Shift to cloud computing
The cybersecurity specialist sells legacy hardware security devices -- firewalls and gateways -- that protect enterprises' on-premises data centers from external threats. But given the rise of cloud computing, Palo Alto has been enhancing its portfolio with cloud-based security solutions thanks to acquisitions and internal developments.
That transition materialized over the last several quarters, and the company was ready to address the surge in demand for cloud cybersecurity solutions to protect the computing environment of many employees that were requested to work from home to try to limit the spread of COVID-19.
Palo Alto's fiscal third-quarter results reflected the success of this transition. Total revenue grew by 20% to $869.4 million, mostly thanks to the cloud. Revenue from the company's product segment, which includes legacy offerings, increased by only 1% to $280.9 million.

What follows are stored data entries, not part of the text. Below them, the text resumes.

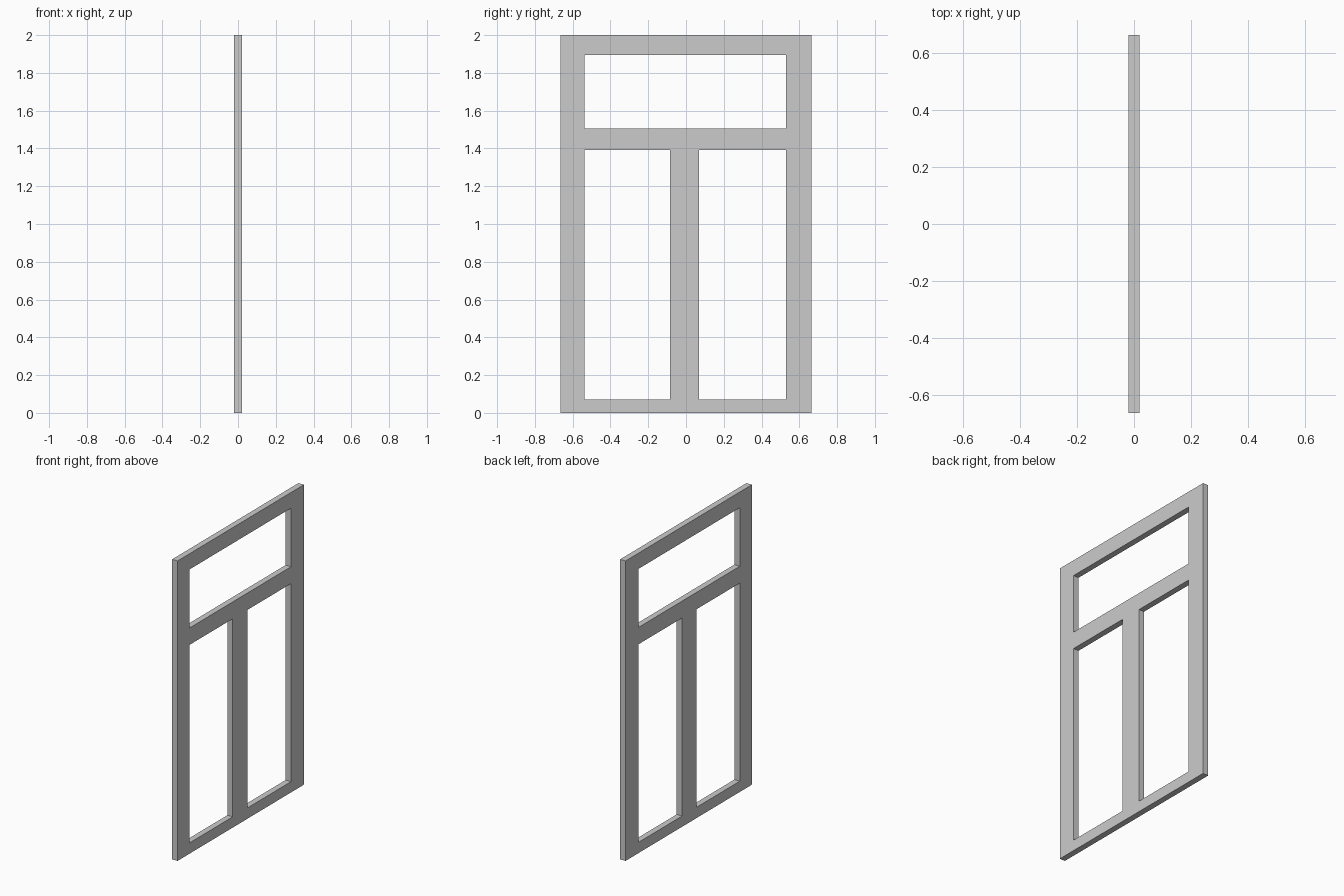
import bpy, bmesh

if "Cube" in bpy.data.objects:
    bpy.data.objects.remove(bpy.data.objects["Cube"])

HALF_T = 0.02
YS = [-0.665, -0.538, -0.084, 0.07, 0.53, 0.665]   # stile and mullion edges
ZS = [0.0, 0.072, 1.392, 1.505, 1.895, 2.0]        # rail edges
# open cells (column, row): two lower panes and one wide upper pane
OPEN = {(1, 1), (3, 1), (1, 3), (2, 3), (3, 3)}

# flat frame outline with pane openings
bm = bmesh.new()
grid = [[bm.verts.new((-HALF_T, y, z)) for z in ZS] for y in YS]
for i in range(len(YS) - 1):
    for j in range(len(ZS) - 1):
        if (i, j) not in OPEN:
            bm.faces.new((grid[i][j], grid[i][j + 1],
                          grid[i + 1][j + 1], grid[i + 1][j]))

# give the frame its thickness
ext = bmesh.ops.extrude_face_region(bm, geom=bm.faces[:], use_keep_orig=True)
verts = [g for g in ext["geom"] if isinstance(g, bmesh.types.BMVert)]
bmesh.ops.translate(bm, verts=verts, vec=(2 * HALF_T, 0, 0))
bmesh.ops.delete(bm, geom=[v for v in bm.verts if not v.link_faces], context='VERTS')
bmesh.ops.recalc_face_normals(bm, faces=bm.faces[:])

mesh = bpy.data.meshes.new("window_frame")
bm.to_mesh(mesh)
bm.free()
bpy.context.collection.objects.link(bpy.data.objects.new("window_frame", mesh))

In contrast, revenue from Software-as-a-Service (SaaS) subscriptions increased by 37% to $354.3 million.
In addition, the shift to cloud computing could accelerate as several enterprises recently announced their employees could choose to permanently work from home, which bodes well for Palo Alto's cloud-based cybersecurity business.

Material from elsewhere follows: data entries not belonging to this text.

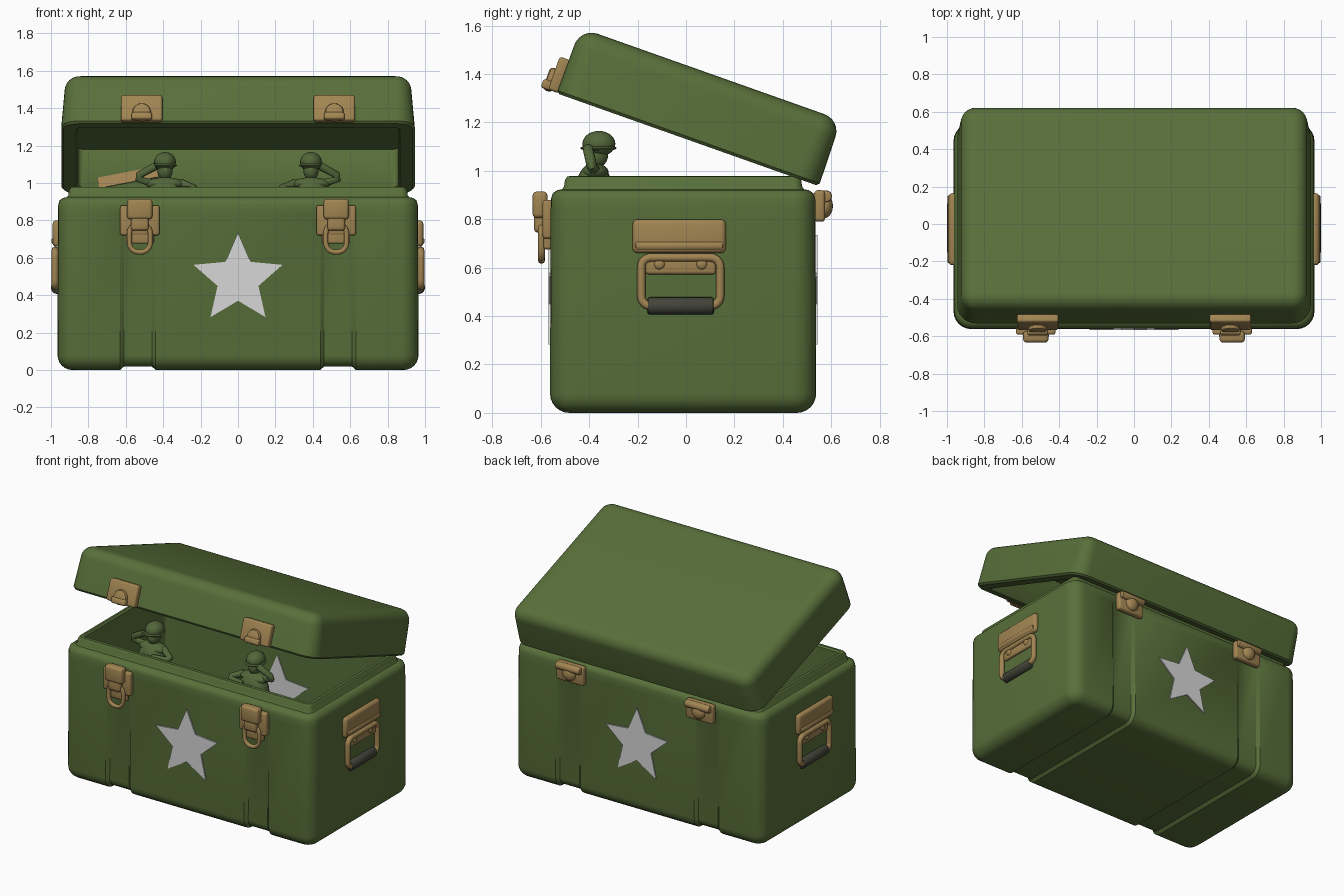
import bpy, bmesh, math
from mathutils import Matrix, Vector

if "Cube" in bpy.data.objects:
    bpy.data.objects.remove(bpy.data.objects["Cube"])

def material(name, rgb):
    m = bpy.data.materials.new(name)
    m.diffuse_color = (*rgb, 1)
    m.use_nodes = True
    m.node_tree.nodes["Principled BSDF"].inputs["Base Color"].default_value = m.diffuse_color
    return m

GREEN = material("olive green", (0.098, 0.160, 0.042))
FIGURE = material("figure green", (0.085, 0.135, 0.042))
BRASS = material("tan brass", (0.36, 0.235, 0.085))
WHITE = material("star white", (0.68, 0.68, 0.68))
DARK = material("dark grip", (0.055, 0.058, 0.040))
I = Matrix.Identity(4)

def finish(obj, mat, angle=40):
    obj.data.materials.clear()
    obj.data.materials.append(mat)
    bpy.ops.object.select_all(action='DESELECT')
    obj.select_set(True)
    bpy.context.view_layer.objects.active = obj
    if obj.type == 'CURVE':
        bpy.ops.object.convert(target='MESH')
        obj = bpy.context.view_layer.objects.active
    bpy.ops.object.shade_smooth_by_angle(angle=math.radians(angle))
    return obj

def from_bmesh(name, bm, mat, matrix=I, angle=40):
    bmesh.ops.recalc_face_normals(bm, faces=bm.faces)
    me = bpy.data.meshes.new(name)
    bm.to_mesh(me)
    bm.free()
    obj = bpy.data.objects.new(name, me)
    bpy.context.collection.objects.link(obj)
    obj.matrix_world = matrix
    return finish(obj, mat, angle)

def ring(hx, hy, z, r, gy=0, gz=0, grooves=False, n=6):
    """Rounded rectangle, front half left to right, then back half."""
    front = []
    for k in range(n + 1):
        a = math.pi + k / n * math.pi / 2
        front.append((-hx + r + r * math.cos(a), -hy + r + r * math.sin(a), z))
    mid = [(-.63, 0), (-.61, 1), (-.46, 1), (-.44, 0)]
    right = [(-x, y, zz) for x, y, zz in reversed(front)]
    if grooves:
        for x, g in mid + [(-x, g) for x, g in reversed(mid)]:
            front.append((x, -hy + g * gy, z + g * gz))
    front += right
    return front + [(x, -y, zz) for x, y, zz in reversed(front)]

def loft(name, rings, mat, matrix):
    bm = bmesh.new()
    rows = [[bm.verts.new(p) for p in r] for r in rings]
    n = len(rows[0])
    for a, b in zip(rows, rows[1:]):
        for i in range(n):
            j = (i + 1) % n
            bm.faces.new((a[i], a[j], b[j], b[i]))
    for row in (rows[0], rows[-1]):
        for i in range(n // 2 - 1):
            bm.faces.new((row[i], row[i + 1], row[n - 2 - i], row[n - 1 - i]))
    return from_bmesh(name, bm, mat, matrix)

def box(name, loc, size, mat, bevel=.012, matrix=I):
    bm = bmesh.new()
    bmesh.ops.create_cube(bm, size=1, matrix=Matrix.Diagonal((*size, 1)))
    if bevel:
        bmesh.ops.bevel(bm, geom=bm.edges[:], offset=bevel, segments=3, profile=.5, affect='EDGES')
    return from_bmesh(name, bm, mat, matrix @ Matrix.Translation(loc))

def ball(name, loc, size, mat, matrix=I):
    bm = bmesh.new()
    bmesh.ops.create_uvsphere(bm, u_segments=24, v_segments=14, radius=1,
                              matrix=Matrix.Diagonal((*size, 1)))
    return from_bmesh(name, bm, mat, matrix @ Matrix.Translation(loc))

def rod(name, loc, radius, length, axis, mat, matrix=I):
    bm = bmesh.new()
    bmesh.ops.create_cone(bm, cap_ends=True, segments=20, radius1=radius, radius2=radius, depth=length)
    caps = [e for e in bm.edges if abs(e.verts[0].co.z - e.verts[1].co.z) < 1e-5]
    bmesh.ops.bevel(bm, geom=caps, offset=radius * .3, segments=2, profile=.5, affect='EDGES')
    rot = Vector((0, 0, 1)).rotation_difference(Vector(axis)).to_matrix().to_4x4()
    return from_bmesh(name, bm, mat, matrix @ Matrix.Translation(loc) @ rot)

def tube(name, pts, radius, mat, cyclic=False):
    cu = bpy.data.curves.new(name, 'CURVE')
    cu.dimensions = '3D'
    cu.bevel_depth = radius
    cu.bevel_resolution = 3
    cu.use_fill_caps = True
    sp = cu.splines.new('POLY')
    sp.points.add(len(pts) - 1)
    for p, co in zip(sp.points, pts):
        p.co = (*co, 1)
    sp.use_cyclic_u = cyclic
    obj = bpy.data.objects.new(name, cu)
    bpy.context.collection.objects.link(obj)
    return finish(obj, mat, 60)

def star(name, y):
    bm = bmesh.new()
    vs = []
    for k in range(10):
        r = .115 if k % 2 else .25
        a = math.pi / 2 + k * math.pi / 5
        vs.append(bm.verts.new((r * math.cos(a), y - .004, .485 + r * math.sin(a))))
    f = bm.faces.new(vs)
    ex = bmesh.ops.extrude_face_region(bm, geom=[f])
    bmesh.ops.translate(bm, vec=(0, .008, 0), verts=[v for v in ex['geom'] if isinstance(v, bmesh.types.BMVert)])
    from_bmesh(name, bm, WHITE)

# Chest body: rounded bottom, strap grooves, stepped lip, hollow inside
HX, HY, CY, R, G = .965, .55, -.012, .08, .018
def body_ring(inset, z, gy=0, gz=0):
    return ring(HX - inset, HY - inset, z, max(.095 - inset, .03), gy, gz, True)
rings = []
for k in range(7):
    a = k / 6 * math.pi / 2
    rings.append(body_ring(R * (1 - math.sin(a)), R * (1 - math.cos(a)), G * math.sin(a), G * math.cos(a)))
rings += [body_ring(.003, .84, G), body_ring(.004, .885), body_ring(.012, .908), body_ring(.03, .92),
          body_ring(.05, .924), body_ring(.058, .935), body_ring(.062, .962), body_ring(.072, .977),
          body_ring(.09, .979), body_ring(.1, .968), body_ring(.1, .09)]
loft("chest_body", rings, GREEN, Matrix.Translation((0, CY, 0)))

# Open lid, tilted on the back edge
LID = Matrix.Translation((0, .007, 1.129)) @ Matrix.Rotation(math.radians(-19.5), 4, 'X')
def lid_ring(inset, z, insety=None):
    return ring(.945 - inset, .575 - (inset if insety is None else insety), z, max(.1 - inset, .03))
rings = [lid_ring(.09, .225), lid_ring(.09, .012), lid_ring(.08, 0), lid_ring(.012, 0), lid_ring(0, .012)]
for k in range(7):
    a = k / 6 * math.pi / 2
    d = .075 * (1 - math.cos(a))
    rings.append(lid_ring(.018 + d, .288 - .075 + .075 * math.sin(a), .003 + d))
loft("chest_lid", rings, GREEN, LID)
# tan patch inside the lid
box("lid_inner_patch", (0, 0, 0), (.32, .008, .06), BRASS, 0,
    LID @ Matrix.Translation((-.59, .482, .065)) @ Matrix.Rotation(-.2, 4, 'Y'))

# Painted stars: front, back and inside the back wall
star("front_star", CY - HY - .002)
star("back_star", CY + HY + .002)
star("inner_star", CY + HY - .102)

for s, side in ((-1, "left"), (1, "right")):
    x = s * .525
    # Front latch with hanging loop
    box("latch_plate_" + side, (x, -.572, .80), (.21, .04, .16), BRASS)
    box("latch_tongue_" + side, (x, -.572, .72), (.15, .034, .09), BRASS)
    box("latch_lever_" + side, (x, -.603, .86), (.135, .062, .11), BRASS, .018)
    box("latch_lever_tip_" + side, (x, -.598, .785), (.095, .06, .08), BRASS, .016)
    loop = [(x + px, -.597, .705 + py) for px, py, _ in ring(.056, .075, 0, .05)]
    tube("latch_loop_" + side, loop, .014, BRASS, True)
    # Catch on the lid
    box("catch_plate_" + side, (s * .515, -.588, .075), (.22, .05, .145), BRASS, .012, LID)
    rod("catch_knob_" + side, (s * .515, -.615, .045), .05, .04, (0, 1, 0), BRASS, LID)
    box("catch_hook_" + side, (s * .515, -.622, .02), (.11, .045, .04), BRASS, .012, LID)
    # Back hinge
    x = s * .5
    box("hinge_plate_" + side, (x, .552, .855), (.21, .045, .13), BRASS, .014)
    rod("hinge_barrel_" + side, (x, .578, .895), .025, .19, (1, 0, 0), BRASS)
    ball("hinge_knob_" + side, (x, .572, .855), (.05, .035, .05), BRASS)

    # Side handle: mount, bail and grip
    box("handle_mount_" + side, (s * .968, -.028, .73), (.046, .385, .14), BRASS, .02)
    rod("handle_roll_" + side, (s * .976, -.028, .69), .022, .36, (0, 1, 0), BRASS)
    box("handle_lower_plate_" + side, (s * .966, -.022, .615), (.03, .29, .085), BRASS)
    for y in (-.11, .065):
        ball("handle_rivet_" + side, (s * .979, y, .615), (.012, .022, .022), BRASS)
    bail = [(s * .978, -.022 + py, .542 + pz) for py, pz, _ in ring(.163, .1, 0, .04)]
    tube("handle_bail_" + side, bail, .018, BRASS, True)
    rod("handle_grip_" + side, (s * .964, -.022, .442), .036, .275, (0, 1, 0), DARK)

    # Saluting toy figure peeking over the front wall
    x = s * .39
    ball("figure_helmet_" + side, (x, -.36, 1.112), (.058, .068, .053), FIGURE)
    ball("figure_brim_" + side, (x, -.362, 1.094), (.064, .075, .014), FIGURE)
    ball("figure_head_" + side, (x, -.37, 1.065), (.04, .048, .052), FIGURE)
    ball("figure_torso_" + side, (x, -.38, .91), (.105, .078, .125), FIGURE)
    ball("figure_shoulders_" + side, (x, -.375, .995), (.105, .055, .035), FIGURE)
    tube("figure_saluting_arm_" + side, [(x + s * .07, -.375, 1.0), (x + s * .14, -.39, 1.02),
         (x + s * .135, -.395, 1.045), (x + s * .05, -.405, 1.09)], .022, FIGURE)
    tube("figure_resting_arm_" + side, [(x - s * .08, -.375, 1.0), (x - s * .15, -.41, .972),
         (x - s * .14, -.43, .96), (x - s * .04, -.445, .955)], .024, FIGURE)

As a result, management raised its fiscal full-year guidance amid the coronavirus uncertainties with forecasted revenue in the range of $3.373 billion to $3.383 billion, which represents strong 16% to 17% revenue growth. It also forecasted a solid adjusted free cash flow margin of approximately 27% to 28%.

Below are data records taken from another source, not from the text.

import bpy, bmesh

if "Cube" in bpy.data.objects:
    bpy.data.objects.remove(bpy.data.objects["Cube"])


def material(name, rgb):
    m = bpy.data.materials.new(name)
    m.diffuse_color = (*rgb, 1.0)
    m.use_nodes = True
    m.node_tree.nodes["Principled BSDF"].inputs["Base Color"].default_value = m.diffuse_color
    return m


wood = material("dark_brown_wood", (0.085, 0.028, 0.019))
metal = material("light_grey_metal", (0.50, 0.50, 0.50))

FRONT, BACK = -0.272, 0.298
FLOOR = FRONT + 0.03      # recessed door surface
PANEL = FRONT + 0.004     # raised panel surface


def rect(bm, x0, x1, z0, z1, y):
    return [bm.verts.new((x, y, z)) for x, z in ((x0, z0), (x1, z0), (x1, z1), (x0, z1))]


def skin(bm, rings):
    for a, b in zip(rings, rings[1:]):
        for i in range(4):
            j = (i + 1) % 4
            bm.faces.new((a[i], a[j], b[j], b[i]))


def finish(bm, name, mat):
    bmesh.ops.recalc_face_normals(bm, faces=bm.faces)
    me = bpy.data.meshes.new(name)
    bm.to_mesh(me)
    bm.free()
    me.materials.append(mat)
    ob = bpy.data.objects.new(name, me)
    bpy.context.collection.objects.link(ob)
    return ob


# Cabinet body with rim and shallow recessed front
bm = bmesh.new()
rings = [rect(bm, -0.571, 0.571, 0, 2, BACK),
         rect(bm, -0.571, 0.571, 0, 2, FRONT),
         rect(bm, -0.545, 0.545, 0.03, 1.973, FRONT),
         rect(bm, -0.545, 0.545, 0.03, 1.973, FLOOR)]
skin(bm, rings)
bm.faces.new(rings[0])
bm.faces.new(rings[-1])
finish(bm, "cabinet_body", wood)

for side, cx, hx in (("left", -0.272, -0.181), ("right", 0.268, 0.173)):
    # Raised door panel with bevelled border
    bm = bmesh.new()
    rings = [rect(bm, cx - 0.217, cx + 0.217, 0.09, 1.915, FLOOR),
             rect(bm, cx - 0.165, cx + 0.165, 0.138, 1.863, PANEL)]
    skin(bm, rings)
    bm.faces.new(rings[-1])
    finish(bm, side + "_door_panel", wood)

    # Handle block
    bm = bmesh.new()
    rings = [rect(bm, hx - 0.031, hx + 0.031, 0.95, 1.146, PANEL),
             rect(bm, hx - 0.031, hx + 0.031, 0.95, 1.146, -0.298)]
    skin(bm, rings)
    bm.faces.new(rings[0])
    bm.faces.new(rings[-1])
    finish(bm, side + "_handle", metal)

Acquisitions and share-based compensation blur the picture
However, you should keep in mind Palo Alto's strong revenue growth is partly due to acquisitions. Management didn't communicate its revenue contribution, but over the last 12 months, the company spent about $1.1 billion for the acquisitions listed in the table below.
|June 13, 2019||PureSec||$47 million|
|July 9, 2019||Twistlock||$410 million|
|Sept. 20, 2019||Zingbox||$75 million|
|Dec. 23, 2019||Aporeto||$150 million|
|April 21, 2020||CloudGenix||$420 million|
Also, you should consider management's forecasted adjusted free cash flow margin of 27% to 28% with a grain of salt. That goal decreased from approximately 30% a couple of quarters ago, and it excludes litigation and headquarters costs.
But more importantly, free cash flow doesn't take into account the significant costs of acquisitions over the last several quarters. And it excludes share-based compensation (SBC), which remains an important and recurring noncash expense for the company. During the last quarter, SBC reached $173.5 million, or 20% of revenue.
Thus, in contrast with a high expected adjusted free cash flow margin, Palo Alto actually operates at losses under generally accepted accounting principles (GAAP). During the first three quarters of its fiscal year, GAAP net losses amounted to $208.1 million.
High valuation again
Despite CEO Nikesh Arora's confidence for the next quarter, the company is not immune to a potentially prolonged recession. Thus, because of the coronavirus-induced uncertainties, management withdrew the three-year plan it communicated in September. Yet, after the market sell-off in March, the stock price recovered to its pre-crisis levels.
Taking into account the midpoint of full-year revenue guidance, the market values Palo Alto at an enterprise value-to-sales ratio of 6.5. And its market cap of $22.72 billion represents 24 times forecasted free cash flow, assuming a free cash flow margin of 27.5% in 2020.
Based on the company's strong double-digit revenue growth and solid free cash flow margin, that valuation seems reasonable. But it becomes much less attractive if you take into account revenue growth partly depends on acquisitions, and if you consider Palo Alto is not GAAP profitable (mostly because of SBC expenses).
Thus, from an operational perspective, risks are limited as the company's transition to a cloud-based security offering is materializing. However, investors should keep in mind the demanding valuation, back to pre-crisis levels, has become the main risk. Forecasted revenue growth and adjusted free cash flow margins show a rosy picture that doesn't reflect the significant costs that acquisitions and SBC represent for Palo Alto.